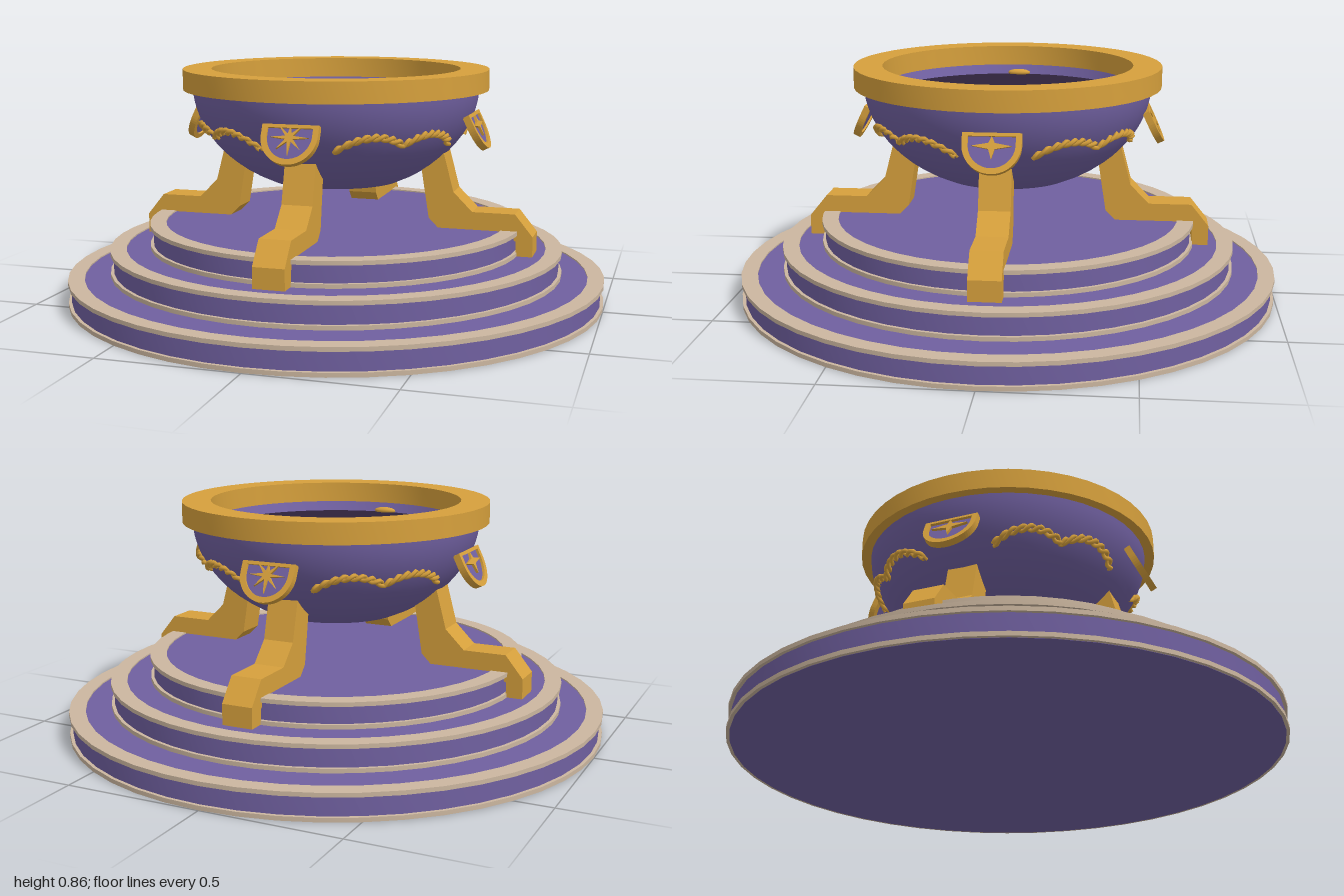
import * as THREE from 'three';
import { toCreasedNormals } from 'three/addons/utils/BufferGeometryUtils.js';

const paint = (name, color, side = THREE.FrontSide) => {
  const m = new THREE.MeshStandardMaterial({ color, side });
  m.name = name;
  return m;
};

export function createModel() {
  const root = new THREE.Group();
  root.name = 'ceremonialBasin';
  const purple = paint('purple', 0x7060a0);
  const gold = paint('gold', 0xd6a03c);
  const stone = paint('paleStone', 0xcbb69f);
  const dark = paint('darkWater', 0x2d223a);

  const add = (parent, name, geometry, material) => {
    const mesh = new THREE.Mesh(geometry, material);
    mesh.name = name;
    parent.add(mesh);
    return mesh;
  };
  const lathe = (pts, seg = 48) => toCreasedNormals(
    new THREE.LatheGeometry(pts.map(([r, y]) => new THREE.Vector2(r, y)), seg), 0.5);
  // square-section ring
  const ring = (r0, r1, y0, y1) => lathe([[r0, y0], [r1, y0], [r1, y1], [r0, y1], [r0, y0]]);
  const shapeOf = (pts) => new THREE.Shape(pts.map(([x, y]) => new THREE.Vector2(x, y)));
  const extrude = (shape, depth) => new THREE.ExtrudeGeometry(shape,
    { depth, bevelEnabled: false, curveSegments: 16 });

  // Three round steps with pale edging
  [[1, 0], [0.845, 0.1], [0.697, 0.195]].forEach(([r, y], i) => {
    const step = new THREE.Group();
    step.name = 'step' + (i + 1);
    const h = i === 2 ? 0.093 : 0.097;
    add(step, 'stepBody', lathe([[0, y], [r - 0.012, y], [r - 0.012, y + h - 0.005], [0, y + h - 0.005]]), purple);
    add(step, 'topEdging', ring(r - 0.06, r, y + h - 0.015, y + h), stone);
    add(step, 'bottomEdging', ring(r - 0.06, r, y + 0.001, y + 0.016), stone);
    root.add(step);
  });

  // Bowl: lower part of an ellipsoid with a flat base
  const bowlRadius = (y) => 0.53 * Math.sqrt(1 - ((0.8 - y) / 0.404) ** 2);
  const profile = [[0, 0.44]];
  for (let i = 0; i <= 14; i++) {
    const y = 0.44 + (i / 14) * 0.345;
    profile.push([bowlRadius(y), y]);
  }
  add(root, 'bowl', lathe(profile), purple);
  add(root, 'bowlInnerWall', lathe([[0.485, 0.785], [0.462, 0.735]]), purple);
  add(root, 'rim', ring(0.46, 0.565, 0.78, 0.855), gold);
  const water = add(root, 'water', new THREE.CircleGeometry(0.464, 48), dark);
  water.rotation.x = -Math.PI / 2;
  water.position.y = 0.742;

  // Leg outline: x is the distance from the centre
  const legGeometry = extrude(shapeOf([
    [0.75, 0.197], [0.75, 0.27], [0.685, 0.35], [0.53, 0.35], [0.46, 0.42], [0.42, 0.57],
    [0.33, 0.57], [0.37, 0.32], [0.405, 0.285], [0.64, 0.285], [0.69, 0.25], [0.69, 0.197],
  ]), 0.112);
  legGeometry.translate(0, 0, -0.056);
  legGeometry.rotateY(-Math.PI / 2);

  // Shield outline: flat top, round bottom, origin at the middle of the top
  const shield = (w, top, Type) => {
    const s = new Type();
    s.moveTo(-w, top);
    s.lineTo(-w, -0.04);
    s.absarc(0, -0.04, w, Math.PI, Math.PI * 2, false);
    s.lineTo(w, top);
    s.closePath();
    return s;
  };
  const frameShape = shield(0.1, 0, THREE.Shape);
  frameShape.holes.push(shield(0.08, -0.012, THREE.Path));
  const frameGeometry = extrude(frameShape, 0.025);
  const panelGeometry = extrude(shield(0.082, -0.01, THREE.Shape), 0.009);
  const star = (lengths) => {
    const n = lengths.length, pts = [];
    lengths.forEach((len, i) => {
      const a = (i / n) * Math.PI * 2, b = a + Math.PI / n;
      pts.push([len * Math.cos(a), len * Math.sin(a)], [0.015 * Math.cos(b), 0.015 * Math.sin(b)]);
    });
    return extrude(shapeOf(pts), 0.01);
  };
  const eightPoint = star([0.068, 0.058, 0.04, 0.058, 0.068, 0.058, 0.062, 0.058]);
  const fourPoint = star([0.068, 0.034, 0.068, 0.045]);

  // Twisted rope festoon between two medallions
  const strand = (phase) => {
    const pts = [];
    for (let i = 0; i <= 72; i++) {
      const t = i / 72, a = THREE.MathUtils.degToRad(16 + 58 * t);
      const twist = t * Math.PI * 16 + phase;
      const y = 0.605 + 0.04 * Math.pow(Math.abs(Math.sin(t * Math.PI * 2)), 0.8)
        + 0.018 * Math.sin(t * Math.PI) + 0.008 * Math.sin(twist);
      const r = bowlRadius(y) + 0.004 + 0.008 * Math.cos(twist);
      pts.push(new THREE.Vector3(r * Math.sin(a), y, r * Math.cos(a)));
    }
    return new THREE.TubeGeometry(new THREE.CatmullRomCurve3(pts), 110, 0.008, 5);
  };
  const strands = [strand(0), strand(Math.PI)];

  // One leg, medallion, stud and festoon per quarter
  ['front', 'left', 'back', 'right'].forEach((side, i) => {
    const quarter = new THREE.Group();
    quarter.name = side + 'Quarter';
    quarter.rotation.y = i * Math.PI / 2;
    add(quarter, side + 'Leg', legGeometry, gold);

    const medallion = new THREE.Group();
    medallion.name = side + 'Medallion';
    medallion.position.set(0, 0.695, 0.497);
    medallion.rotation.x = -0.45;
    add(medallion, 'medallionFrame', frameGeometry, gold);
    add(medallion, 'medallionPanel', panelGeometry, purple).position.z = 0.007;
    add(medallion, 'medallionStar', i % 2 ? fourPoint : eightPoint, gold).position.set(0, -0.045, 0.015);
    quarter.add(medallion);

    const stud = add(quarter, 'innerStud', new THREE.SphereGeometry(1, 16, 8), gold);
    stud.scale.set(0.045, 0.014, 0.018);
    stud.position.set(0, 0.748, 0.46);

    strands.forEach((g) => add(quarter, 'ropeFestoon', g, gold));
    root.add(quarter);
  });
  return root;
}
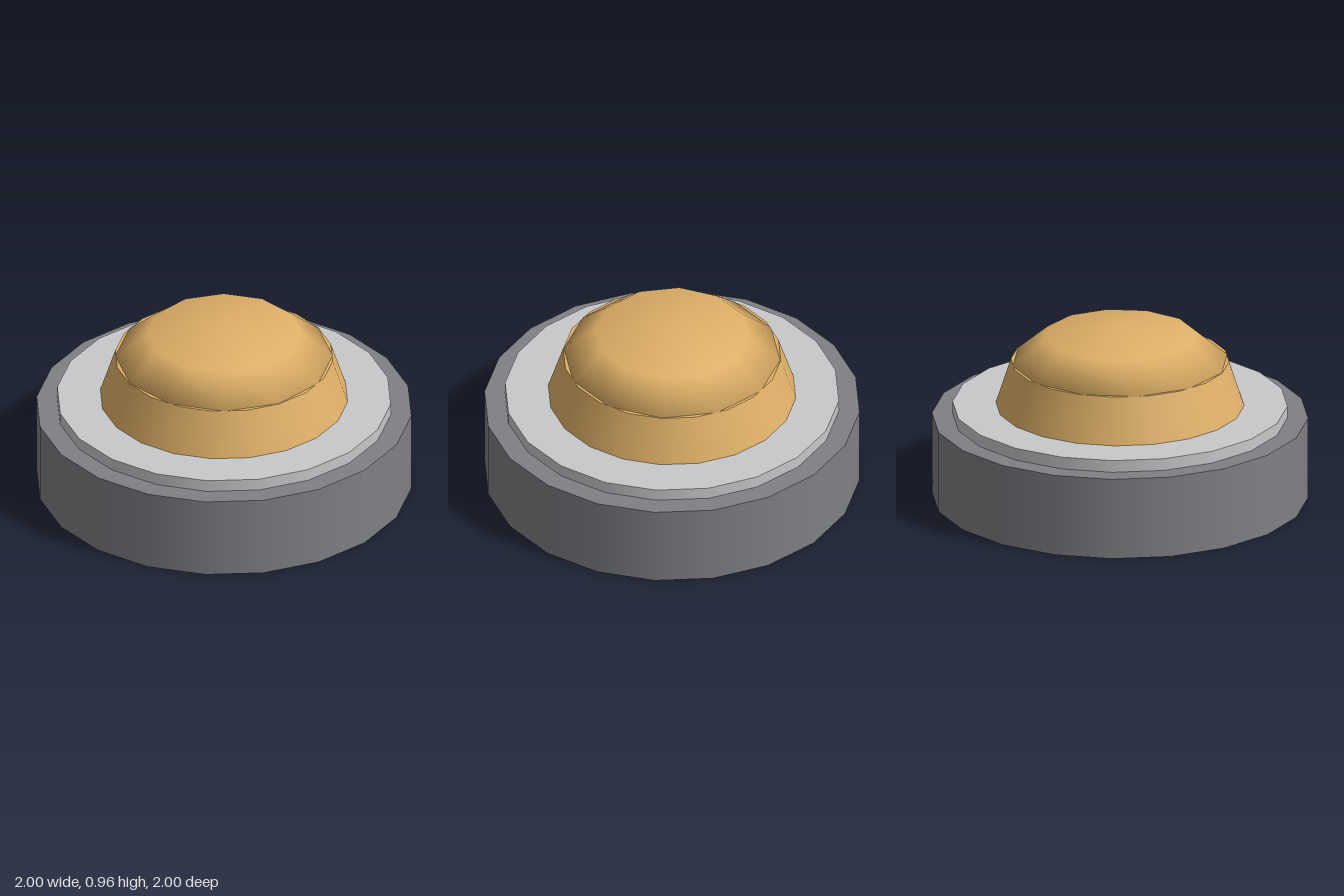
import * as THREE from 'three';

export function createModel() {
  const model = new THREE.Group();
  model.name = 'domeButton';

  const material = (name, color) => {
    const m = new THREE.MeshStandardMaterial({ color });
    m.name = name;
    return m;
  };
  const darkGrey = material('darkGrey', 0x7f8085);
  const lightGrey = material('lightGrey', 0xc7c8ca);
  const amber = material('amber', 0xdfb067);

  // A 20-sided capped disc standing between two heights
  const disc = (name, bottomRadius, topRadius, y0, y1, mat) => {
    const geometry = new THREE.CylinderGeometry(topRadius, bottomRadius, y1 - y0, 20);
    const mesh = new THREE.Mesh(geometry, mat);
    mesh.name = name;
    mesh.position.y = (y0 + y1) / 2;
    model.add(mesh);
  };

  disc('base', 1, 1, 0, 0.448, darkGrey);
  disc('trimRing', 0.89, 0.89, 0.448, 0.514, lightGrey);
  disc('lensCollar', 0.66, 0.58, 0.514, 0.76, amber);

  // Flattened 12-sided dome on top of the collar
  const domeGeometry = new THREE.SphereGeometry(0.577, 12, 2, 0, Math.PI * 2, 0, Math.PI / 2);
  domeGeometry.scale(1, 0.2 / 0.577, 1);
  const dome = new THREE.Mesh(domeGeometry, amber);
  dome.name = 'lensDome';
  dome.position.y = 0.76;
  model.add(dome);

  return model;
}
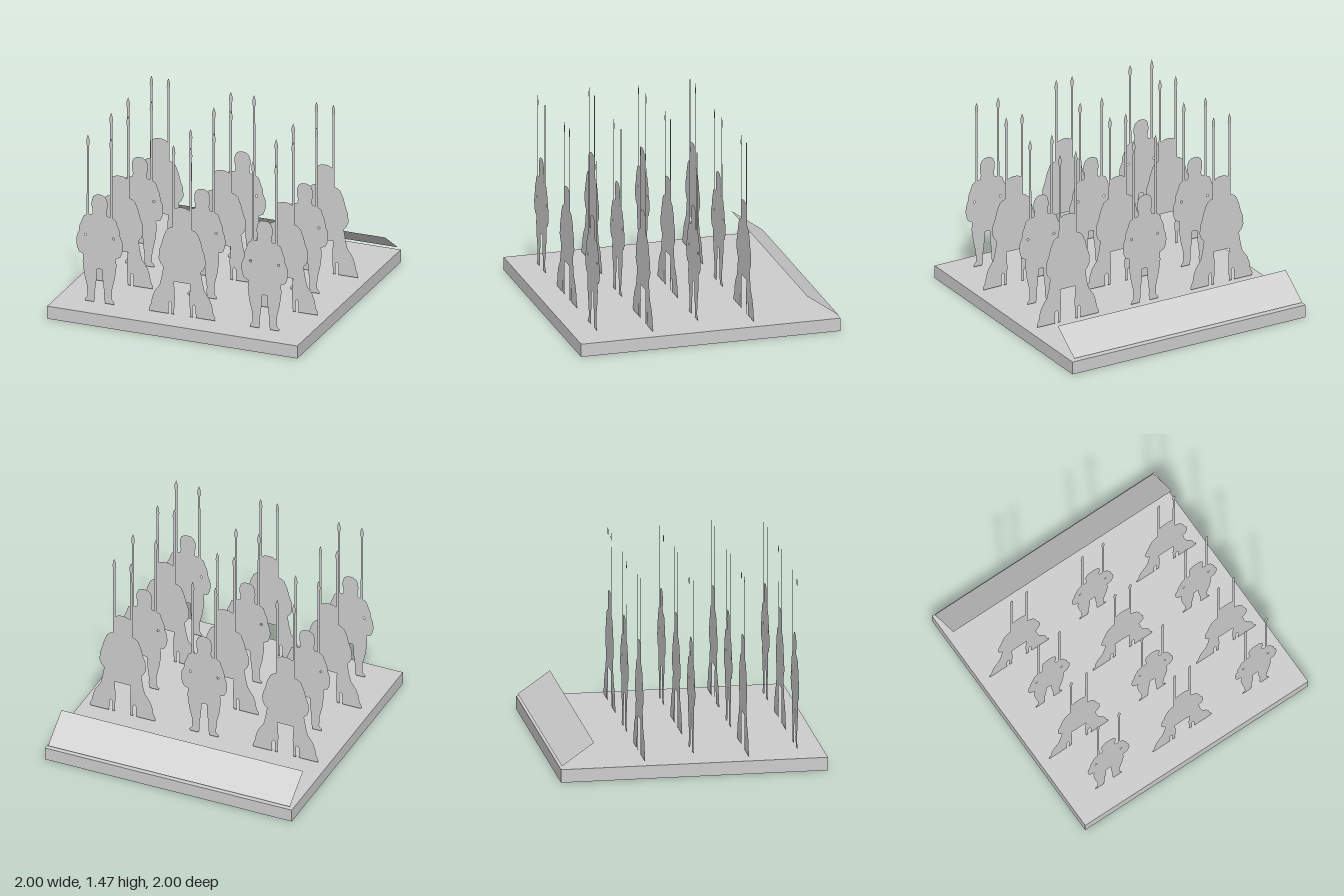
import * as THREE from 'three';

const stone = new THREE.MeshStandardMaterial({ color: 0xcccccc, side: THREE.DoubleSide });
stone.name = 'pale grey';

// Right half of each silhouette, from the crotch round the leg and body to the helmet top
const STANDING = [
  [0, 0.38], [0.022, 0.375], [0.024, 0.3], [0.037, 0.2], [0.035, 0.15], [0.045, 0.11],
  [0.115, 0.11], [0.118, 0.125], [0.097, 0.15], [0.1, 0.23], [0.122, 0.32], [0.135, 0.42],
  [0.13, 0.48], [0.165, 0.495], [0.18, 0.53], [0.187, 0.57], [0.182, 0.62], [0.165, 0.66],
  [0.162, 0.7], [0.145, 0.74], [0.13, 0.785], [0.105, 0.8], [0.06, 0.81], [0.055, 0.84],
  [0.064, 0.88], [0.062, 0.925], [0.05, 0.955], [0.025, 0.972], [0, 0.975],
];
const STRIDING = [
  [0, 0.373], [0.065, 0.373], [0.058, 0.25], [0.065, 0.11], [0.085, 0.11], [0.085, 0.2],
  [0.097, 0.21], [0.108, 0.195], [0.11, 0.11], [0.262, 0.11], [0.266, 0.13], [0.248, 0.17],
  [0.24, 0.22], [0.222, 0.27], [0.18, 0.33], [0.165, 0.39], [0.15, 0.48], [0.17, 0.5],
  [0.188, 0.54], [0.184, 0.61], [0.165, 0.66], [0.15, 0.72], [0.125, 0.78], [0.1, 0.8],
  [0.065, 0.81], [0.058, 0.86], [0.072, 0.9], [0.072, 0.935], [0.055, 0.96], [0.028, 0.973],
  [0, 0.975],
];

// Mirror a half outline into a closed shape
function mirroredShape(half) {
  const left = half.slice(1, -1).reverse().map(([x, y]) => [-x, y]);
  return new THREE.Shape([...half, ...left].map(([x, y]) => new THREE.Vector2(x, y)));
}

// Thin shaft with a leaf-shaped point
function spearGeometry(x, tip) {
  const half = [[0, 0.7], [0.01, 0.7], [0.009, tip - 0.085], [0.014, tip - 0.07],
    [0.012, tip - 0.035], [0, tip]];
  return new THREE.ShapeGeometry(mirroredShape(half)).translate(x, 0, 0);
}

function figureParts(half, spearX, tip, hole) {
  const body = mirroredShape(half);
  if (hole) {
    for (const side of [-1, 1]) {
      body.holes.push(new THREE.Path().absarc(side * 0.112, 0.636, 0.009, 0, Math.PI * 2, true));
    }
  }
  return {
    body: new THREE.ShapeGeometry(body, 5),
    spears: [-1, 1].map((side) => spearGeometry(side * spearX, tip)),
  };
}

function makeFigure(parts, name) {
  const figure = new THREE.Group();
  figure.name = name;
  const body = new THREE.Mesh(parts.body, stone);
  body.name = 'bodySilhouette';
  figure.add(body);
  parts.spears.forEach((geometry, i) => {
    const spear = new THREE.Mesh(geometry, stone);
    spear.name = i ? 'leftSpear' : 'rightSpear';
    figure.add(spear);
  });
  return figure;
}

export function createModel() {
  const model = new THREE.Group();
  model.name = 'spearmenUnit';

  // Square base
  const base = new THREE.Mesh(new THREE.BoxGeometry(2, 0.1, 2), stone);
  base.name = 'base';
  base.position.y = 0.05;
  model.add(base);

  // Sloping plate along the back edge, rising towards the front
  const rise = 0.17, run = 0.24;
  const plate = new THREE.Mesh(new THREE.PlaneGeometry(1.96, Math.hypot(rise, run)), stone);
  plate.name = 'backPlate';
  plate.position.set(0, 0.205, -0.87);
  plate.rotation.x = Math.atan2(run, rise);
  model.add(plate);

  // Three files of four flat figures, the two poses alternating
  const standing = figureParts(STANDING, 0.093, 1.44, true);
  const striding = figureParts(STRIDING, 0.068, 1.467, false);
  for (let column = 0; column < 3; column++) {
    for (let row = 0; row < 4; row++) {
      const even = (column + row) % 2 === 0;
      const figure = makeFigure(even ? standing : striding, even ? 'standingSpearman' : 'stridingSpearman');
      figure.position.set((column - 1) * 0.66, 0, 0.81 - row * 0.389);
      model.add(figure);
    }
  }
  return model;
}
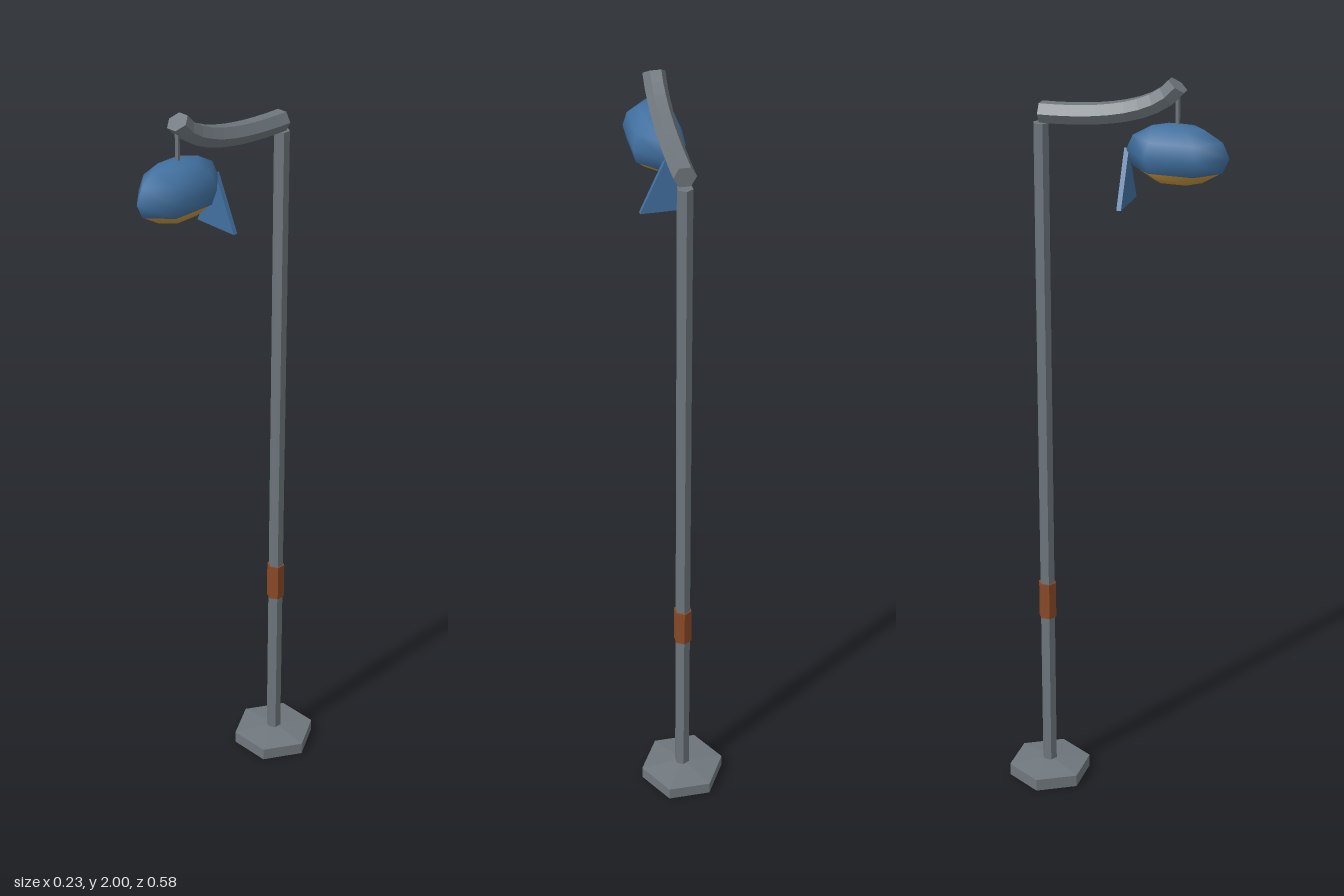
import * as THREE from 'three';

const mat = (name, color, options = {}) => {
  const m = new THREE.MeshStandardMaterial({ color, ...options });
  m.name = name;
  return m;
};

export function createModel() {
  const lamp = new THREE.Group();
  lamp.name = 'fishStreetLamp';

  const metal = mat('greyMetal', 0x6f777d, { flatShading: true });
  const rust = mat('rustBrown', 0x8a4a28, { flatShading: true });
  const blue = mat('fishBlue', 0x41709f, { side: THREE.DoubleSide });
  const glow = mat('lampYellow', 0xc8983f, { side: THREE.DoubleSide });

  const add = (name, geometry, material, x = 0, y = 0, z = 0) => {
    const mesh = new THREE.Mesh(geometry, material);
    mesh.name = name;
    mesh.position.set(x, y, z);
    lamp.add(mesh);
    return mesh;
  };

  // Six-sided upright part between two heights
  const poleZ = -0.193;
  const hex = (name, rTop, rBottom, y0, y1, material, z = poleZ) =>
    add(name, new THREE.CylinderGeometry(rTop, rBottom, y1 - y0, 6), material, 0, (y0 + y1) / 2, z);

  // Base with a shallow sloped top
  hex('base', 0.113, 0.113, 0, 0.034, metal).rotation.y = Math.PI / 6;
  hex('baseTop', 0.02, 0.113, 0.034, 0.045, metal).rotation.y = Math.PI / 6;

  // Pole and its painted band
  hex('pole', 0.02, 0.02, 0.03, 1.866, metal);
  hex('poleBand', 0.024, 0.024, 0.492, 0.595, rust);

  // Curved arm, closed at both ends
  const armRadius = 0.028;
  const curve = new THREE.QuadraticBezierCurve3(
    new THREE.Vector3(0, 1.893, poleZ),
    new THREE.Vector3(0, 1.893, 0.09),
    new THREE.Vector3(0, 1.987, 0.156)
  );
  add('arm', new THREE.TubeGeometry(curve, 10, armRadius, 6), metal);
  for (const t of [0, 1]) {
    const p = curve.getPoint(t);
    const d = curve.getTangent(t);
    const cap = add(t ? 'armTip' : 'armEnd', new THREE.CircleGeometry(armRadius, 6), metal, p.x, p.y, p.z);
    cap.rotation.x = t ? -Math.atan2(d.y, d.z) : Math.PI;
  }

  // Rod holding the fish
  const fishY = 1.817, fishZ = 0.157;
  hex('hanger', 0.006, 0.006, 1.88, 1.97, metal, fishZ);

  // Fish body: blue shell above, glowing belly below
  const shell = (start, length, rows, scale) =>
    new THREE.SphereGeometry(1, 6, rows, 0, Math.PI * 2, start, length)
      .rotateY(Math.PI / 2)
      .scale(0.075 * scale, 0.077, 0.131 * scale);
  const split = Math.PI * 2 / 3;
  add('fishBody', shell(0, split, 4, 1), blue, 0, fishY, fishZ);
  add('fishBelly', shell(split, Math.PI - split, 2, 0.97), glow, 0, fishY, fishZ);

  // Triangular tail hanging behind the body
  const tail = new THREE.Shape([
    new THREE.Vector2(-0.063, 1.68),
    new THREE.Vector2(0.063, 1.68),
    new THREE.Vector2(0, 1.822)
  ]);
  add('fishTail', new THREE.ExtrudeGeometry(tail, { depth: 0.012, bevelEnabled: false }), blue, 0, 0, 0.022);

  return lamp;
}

━━━━━━━━━━━━━━━━━━━━━━━━━━━━━━

> _Description of the task_:
All lines in the listing above from the line containing "root.name = 'ceremonialBasin';" to the line containing "const lathe = (pts, seg", inclusive, should be retyped exactly; no other lines should appear.

> _Your solution_:
  root.name = 'ceremonialBasin';
  const purple = paint('purple', 0x7060a0);
  const gold = paint('gold', 0xd6a03c);
  const stone = paint('paleStone', 0xcbb69f);
  const dark = paint('darkWater', 0x2d223a);

  const add = (parent, name, geometry, material) => {
    const mesh = new THREE.Mesh(geometry, material);
    mesh.name = name;
    parent.add(mesh);
    return mesh;
  };
  const lathe = (pts, seg = 48) => toCreasedNormals(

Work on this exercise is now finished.